Input for this task START
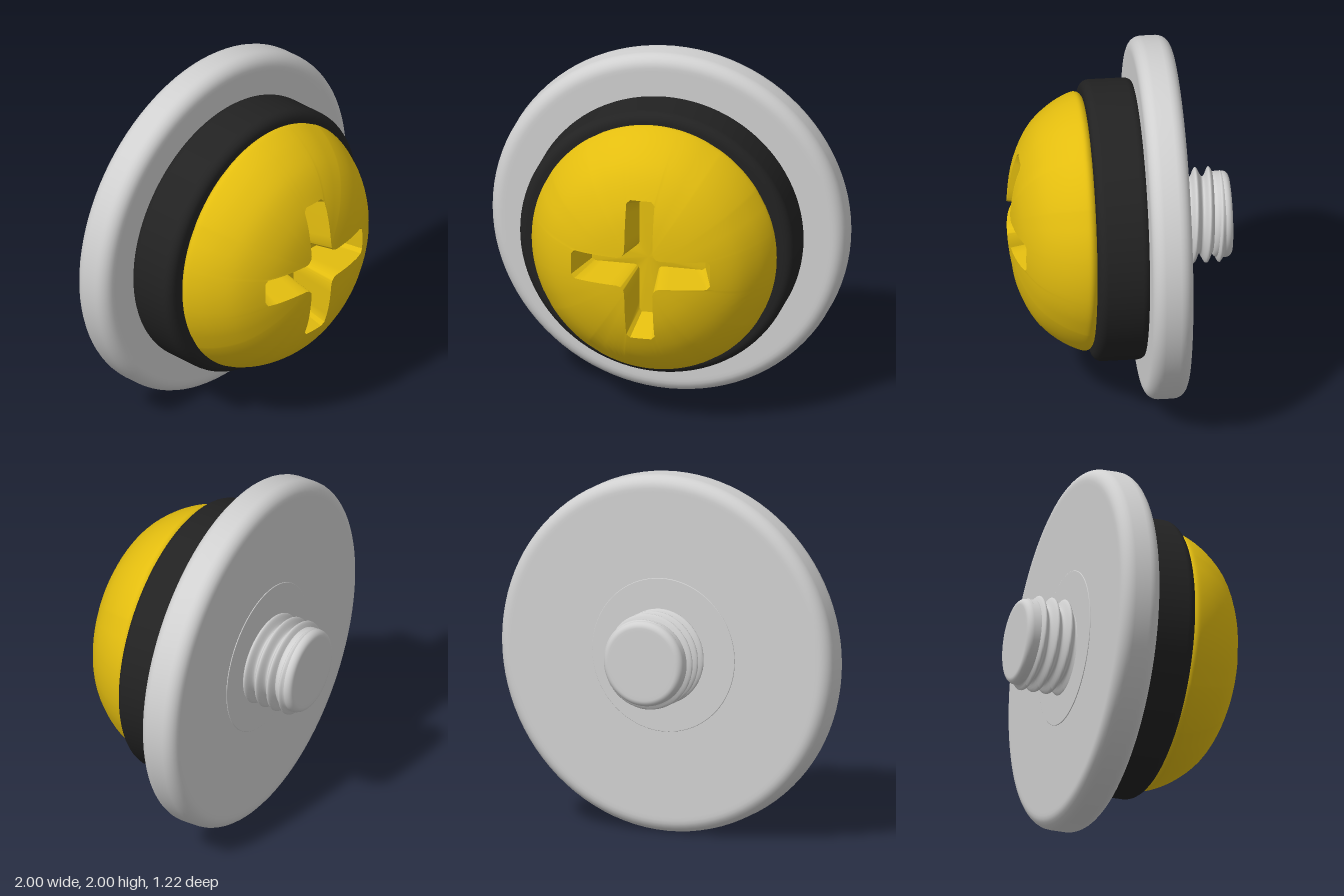
import * as THREE from 'three';
import { toCreasedNormals } from 'three/addons/utils/BufferGeometryUtils.js';

const material = (name, color) => {
  const m = new THREE.MeshStandardMaterial({ color });
  m.name = name;
  return m;
};

// Round slab along z with rounded rims
function slab(radius, zBack, zFront, round) {
  const pts = [[0, zBack], [radius - round - 0.02, zBack]];
  const arc = (z, from) => {
    for (let i = 0; i <= 6; i++) {
      const a = from + (i / 6) * Math.PI / 2;
      pts.push([radius - round + round * Math.cos(a), z + round * Math.sin(a)]);
    }
  };
  arc(zBack + round, -Math.PI / 2);
  arc(zFront - round, 0);
  pts.push([radius - round - 0.02, zFront], [0, zFront]);
  const geo = new THREE.LatheGeometry(pts.map(p => new THREE.Vector2(...p)), 96);
  return geo.rotateX(Math.PI / 2);
}

// Outline of a cross with rounded inner corners, counter-clockwise
function crossOutline(length, w) {
  const k = w * 0.55;
  const quarter = [
    [length, 0], [length, w * 0.75], [length - 0.02, w], [w + k, w],
    [w + k * 0.5, w + k * 0.13], [w + k * 0.13, w + k * 0.5],
    [w, w + k], [w, length - 0.02], [w * 0.75, length], [0, length]
  ];
  const out = [];
  for (let q = 0; q < 4; q++) {
    const c = [1, 0, -1, 0][q], s = [0, 1, 0, -1][q];
    for (let i = 0; i < quarter.length - 1; i++) {
      for (let n = 0; n < 5; n++) {
        const x = THREE.MathUtils.lerp(quarter[i][0], quarter[i + 1][0], n / 5);
        const y = THREE.MathUtils.lerp(quarter[i][1], quarter[i + 1][1], n / 5);
        out.push(new THREE.Vector2(x * c - y * s, x * s + y * c));
      }
    }
  }
  return out;
}

// Surface through closed rings, each running counter-clockwise
function loft(rings) {
  const n = rings[0].length, index = [];
  for (let j = 0; j < rings.length - 1; j++) {
    for (let i = 0; i < n; i++) {
      const i2 = (i + 1) % n;
      const a = j * n + i, b = a + n, c = (j + 1) * n + i2, d = j * n + i2;
      index.push(a, b, c, a, c, d);
    }
  }
  const geo = new THREE.BufferGeometry().setFromPoints(rings.flat());
  geo.setIndex(index);
  geo.computeVertexNormals();
  return geo;
}

// Domed head profile: x is radius, y is depth along z
const dome = new THREE.CatmullRomCurve3([
  [0, 0.615], [0.18, 0.606], [0.37, 0.567], [0.55, 0.475], [0.66, 0.355],
  [0.715, 0.25], [0.722, 0.215], [0.705, 0.19], [0.67, 0.175]
].map(p => new THREE.Vector3(p[0], p[1], 0)));

function domeParamAt(radius) {
  let lo = 0, hi = 0.7;
  for (let i = 0; i < 30; i++) {
    const mid = (lo + hi) / 2;
    if (dome.getPoint(mid).x < radius) lo = mid; else hi = mid;
  }
  return lo;
}

function makeHead(mat) {
  const head = new THREE.Group();
  head.name = 'screwHead';
  const rim = crossOutline(0.41, 0.083);
  const floor = crossOutline(0.335, 0.055);
  const starts = rim.map(p => domeParamAt(p.length()));

  // Dome, from the slot edge out to the rim
  const steps = 28, rings = [];
  for (let j = 0; j <= steps; j++) {
    rings.push(rim.map((p, i) => {
      const q = dome.getPoint(THREE.MathUtils.lerp(starts[i], 1, j / steps));
      const a = p.angle();
      return new THREE.Vector3(q.x * Math.cos(a), q.x * Math.sin(a), q.y);
    }));
  }
  const shell = new THREE.Mesh(loft(rings), mat);
  shell.name = 'headDome';

  // Cross slot with sloping walls
  const floorRing = floor.map(p => new THREE.Vector3(p.x, p.y, 0.35));
  const center = floor.map(() => new THREE.Vector3(0, 0, 0.36));
  const slotGeo = toCreasedNormals(loft([center, floorRing, rings[0]]), 0.7);
  const slot = new THREE.Mesh(slotGeo, mat);
  slot.name = 'crossSlot';

  head.add(shell, slot);
  head.scale.x = 0.955;
  return head;
}

// Threaded shank: a tube whose radius follows a helix, closed by a bevelled tip
function makeShank(mat) {
  const shank = new THREE.Group();
  shank.name = 'threadedShank';
  const zStart = -0.3, zEnd = -0.57, pitch = 0.074;
  const geo = new THREE.CylinderGeometry(1, 1, zStart - zEnd, 64, 48, true);
  geo.rotateX(Math.PI / 2).translate(0, 0, (zStart + zEnd) / 2);
  const pos = geo.attributes.position;
  for (let i = 0; i < pos.count; i++) {
    const x = pos.getX(i), y = pos.getY(i), z = pos.getZ(i);
    const phase = (z + 0.405) / pitch * Math.PI * 2 + Math.atan2(y, x);
    const fade = THREE.MathUtils.clamp((z - zEnd) / 0.03, 0, 1);
    const r = 0.238 + 0.027 * Math.cos(phase) * fade;
    pos.setXY(i, x * r, y * r);
  }
  geo.computeVertexNormals();
  const thread = new THREE.Mesh(geo, mat);
  thread.name = 'thread';
  const tip = new THREE.Mesh(slab(0.238, -0.61, -0.5, 0.035), mat);
  tip.name = 'shankTip';
  shank.add(thread, tip);
  return shank;
}

export function createModel() {
  const yellow = material('yellow paint', 0xe3bd0f);
  const black = material('black rubber', 0x222222);
  const gray = material('light gray metal', 0xd0d0d0);

  const model = new THREE.Group();
  model.name = 'screwWithWasher';
  const add = (name, geo, mat) => {
    const mesh = new THREE.Mesh(geo, mat);
    mesh.name = name;
    model.add(mesh);
  };
  add('washer', slab(1, -0.318, -0.095, 0.07), gray);
  add('rearCollar', slab(0.43, -0.322, -0.25, 0.003), gray);
  add('rubberRing', slab(0.775, -0.11, 0.185, 0.05), black);
  model.add(makeHead(yellow), makeShank(gray));
  model.children.forEach(part => { part.position.y = 1; });
  return model;
}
Input for this task END
— Problem to solve —
"pts.push([radius - round +" marks the last line to keep. Retype every line from the start of the entries through that one, exactly, and drop the pictures.

— Response area —
import * as THREE from 'three';
import { toCreasedNormals } from 'three/addons/utils/BufferGeometryUtils.js';

const material = (name, color) => {
  const m = new THREE.MeshStandardMaterial({ color });
  m.name = name;
  return m;
};

// Round slab along z with rounded rims
function slab(radius, zBack, zFront, round) {
  const pts = [[0, zBack], [radius - round - 0.02, zBack]];
  const arc = (z, from) => {
    for (let i = 0; i <= 6; i++) {
      const a = from + (i / 6) * Math.PI / 2;
      pts.push([radius - round + round * Math.cos(a), z + round * Math.sin(a)]);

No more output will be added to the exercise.